|Current Period||Apr 01 2011||Current Price||Since inception|
|EGP Fund No. 1||1.00000||0.98285||(1.72%)|
EGP Fund No. 1 Pty Ltd. Down by 1.72%, leading the benchmark by 0.22%. A couple of our stocks took a tumble this week, we remain confident in our selections.
S&PASX200TR The benchmark index is down by 1.94% since April 1 launch.
There is enormous excitement about the price of gold at the moment, speculation it will go to US$2000 per ounce within months and so on.I thought I would add a little of my perspective on that.
I went back to the height of the global financial crisis, about the time that Lehman Brothers collapsed to look at various precious metals prices to find the data I went to the Perth Mint website, which is a great source of such information. On 13 September 2008, the AU$ prices for the 3 key precious metals were $929.78 (Gold), $13.34 (Silver) and $1,490.05 (Platinum).From the same source, as at 31 March 2011, the respective AU$ prices were $1,430.24, $37.23 & $1,739.87.Each of these has shown respectable gains, 53.83% for gold, 179.09% for silver & 16.77% for platinum. Would have been pleasing to acquire some silver about then…
What it got me thinking, however, was what alternatives might you have considered for investment at that point.Assume instead you purchased BHP at the closing price from 12 September 2008 (same day as above). BHP is the biggest company in Australia (apparently 4th biggest in the world now) and most would consider them a safe prospect.Now BHP was trading at $36 on that day and traded at $46.56 on 31 March 2011 (the closing point for the precious metals prices above). An Australian investor in BHP would also have earned $2.55 in dividends, which would have come with $1.09 in attached Franking Credits. So a March 31 2011 total value to investor per share of $50.20. This is a handsome return over the period of 39.44%, which doesn’t fall far short of the movement in the gold price.

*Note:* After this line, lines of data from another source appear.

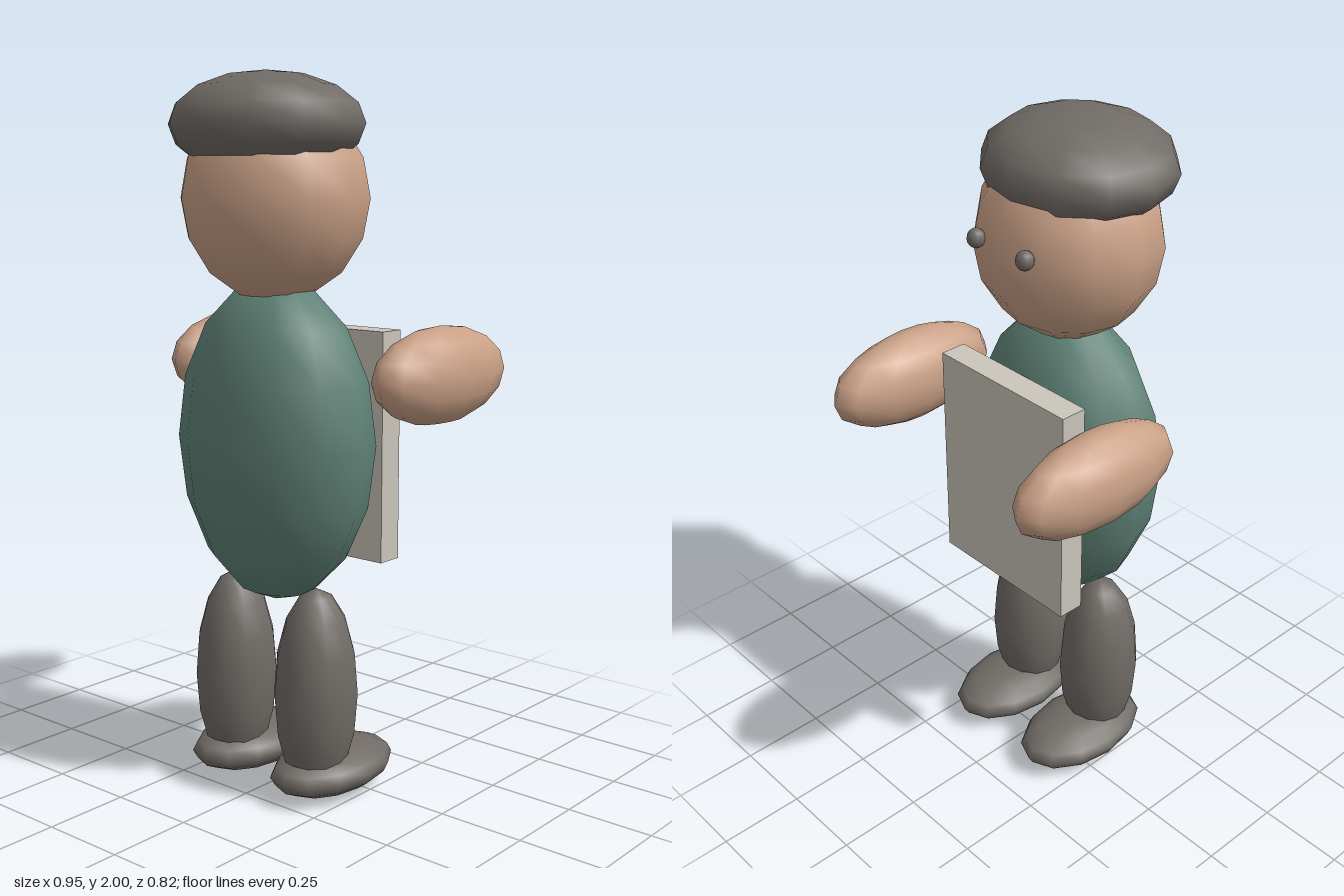
import * as THREE from 'three';

const paint = (name, color) => {
  const m = new THREE.MeshStandardMaterial({ color });
  m.name = name;
  return m;
};

export function createModel() {
  const skin = paint('skin', 0xc9a086);
  const shirt = paint('shirt green', 0x5f8277);
  const dark = paint('dark grey', 0x706b66);
  const card = paint('board grey', 0xcac6bb);

  const model = new THREE.Group();
  model.name = 'figure';
  const ball = new THREE.SphereGeometry(1, 12, 8);

  // Every body part is a stretched low-poly ball
  const ellipsoid = (name, material, position, radii) => {
    const mesh = new THREE.Mesh(ball.clone().scale(...radii), material);
    mesh.name = name;
    mesh.position.set(...position);
    model.add(mesh);
  };

  // Trunk, head and cap
  ellipsoid('body', shirt, [0, 1, 0.12], [0.31, 0.455, 0.22]);
  ellipsoid('head', skin, [0, 1.665, 0.121], [0.265, 0.28, 0.255]);
  ellipsoid('cap', dark, [0, 1.86, 0.155], [0.277, 0.14, 0.255]);

  // Paired parts
  for (const [side, s] of [['left', 1], ['right', -1]]) {
    ellipsoid(side + 'Eye', dark, [s * 0.093, 1.7, -0.122], [0.025, 0.027, 0.025]);
    ellipsoid(side + 'Arm', skin, [s * 0.372, 1.19, -0.136], [0.103, 0.135, 0.276]);
    ellipsoid(side + 'Leg', dark, [s * 0.151, 0.305, 0.124], [0.115, 0.3, 0.125]);
    ellipsoid(side + 'Foot', dark, [s * 0.151, 0.07, 0.052], [0.136, 0.068, 0.218]);
  }

  // Flat board held between the arms
  const board = new THREE.Mesh(new THREE.BoxGeometry(0.486, 0.65, 0.078), card);
  board.name = 'board';
  board.position.set(0, 0.98, -0.088);
  model.add(board);

  return model;
}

In my view people get needlessly excited about the gold price, I could quite easily demonstrate a variety of investments which performed better still, but if it’s safe-haven investing you seek, in my view BHP is just as safe as gold and actually ‘earns’ money instead of sitting there looking shiny (and probably ‘costing’ you money to safely store and insure).
A more interesting aspect about investing in precious metals is their prices in relation to each other.For example, over the last 20 years, on average, the silver price has been 1/65th (with a range between 1/93rd & 1/38th) of the price of gold, at the moment it is about 1/38th, which would seem to indicate silver is about 69.23% more expensive than its historic price and at its most valuable in the last 20 years (in comparison to gold).Now I don’t mean to rush out and sell all your silver, but in relation to its historic comparison price with gold, it appears expensive.Platinum on the other hand, over the last 20 years has historically traded at about 1.4x the price of gold (with a range of between 0.94x & 2.44x).At the moment, it trades at about 1.22x the price of gold, so based on its historic comparison with gold; it is about 13% below its 20 year average.Again, don’t rush out and buy platinum.
The way a ‘trader’ (as opposed to investors like ourselves) might play the information above would likely be to conduct a pair’s trade.Based on the AU$ prices as I write (28th April 2011) an AU$100,000 trade would look as follows:
- Buy 60oz platinum @ AU$1,662.98 per oz for $99,778.80
- Sell 2,375oz silver @ AU$42.01 per oz for $99,773.75
Now the hope here of course would be that for example, platinum moves to say AU$2,000oz and silver retreats to say AU$30oz.Such an occurrence would generate a $48,744.95 profit (less any trading costs) and given the volatility of these commodities, these movements could happen quickly, so you can see why such trades attract people.I will revisit the trade around this time next year and see how it would have played out.
Fact is, if I ever became particularly passionate about a precious metal (or any other mined commodity) being very cheap, my likely reaction to such a situation would not be to build a large safe and store significant quantities of the metal in question, waiting for the price to rise.What I would likely instead do, is find a miner of the commodity I liked, whose business I believed to be undervalued and buy its shares.In this way, if my belief that the commodity was cheap turns out to be true, I am positioned to benefit out of not only the improvement in the price of the metal, but with the kicker of a potential increase in the intrinsic value and/or market price of the miner I own which is unrelated to commodity prices – Tony Hansen 08/05/11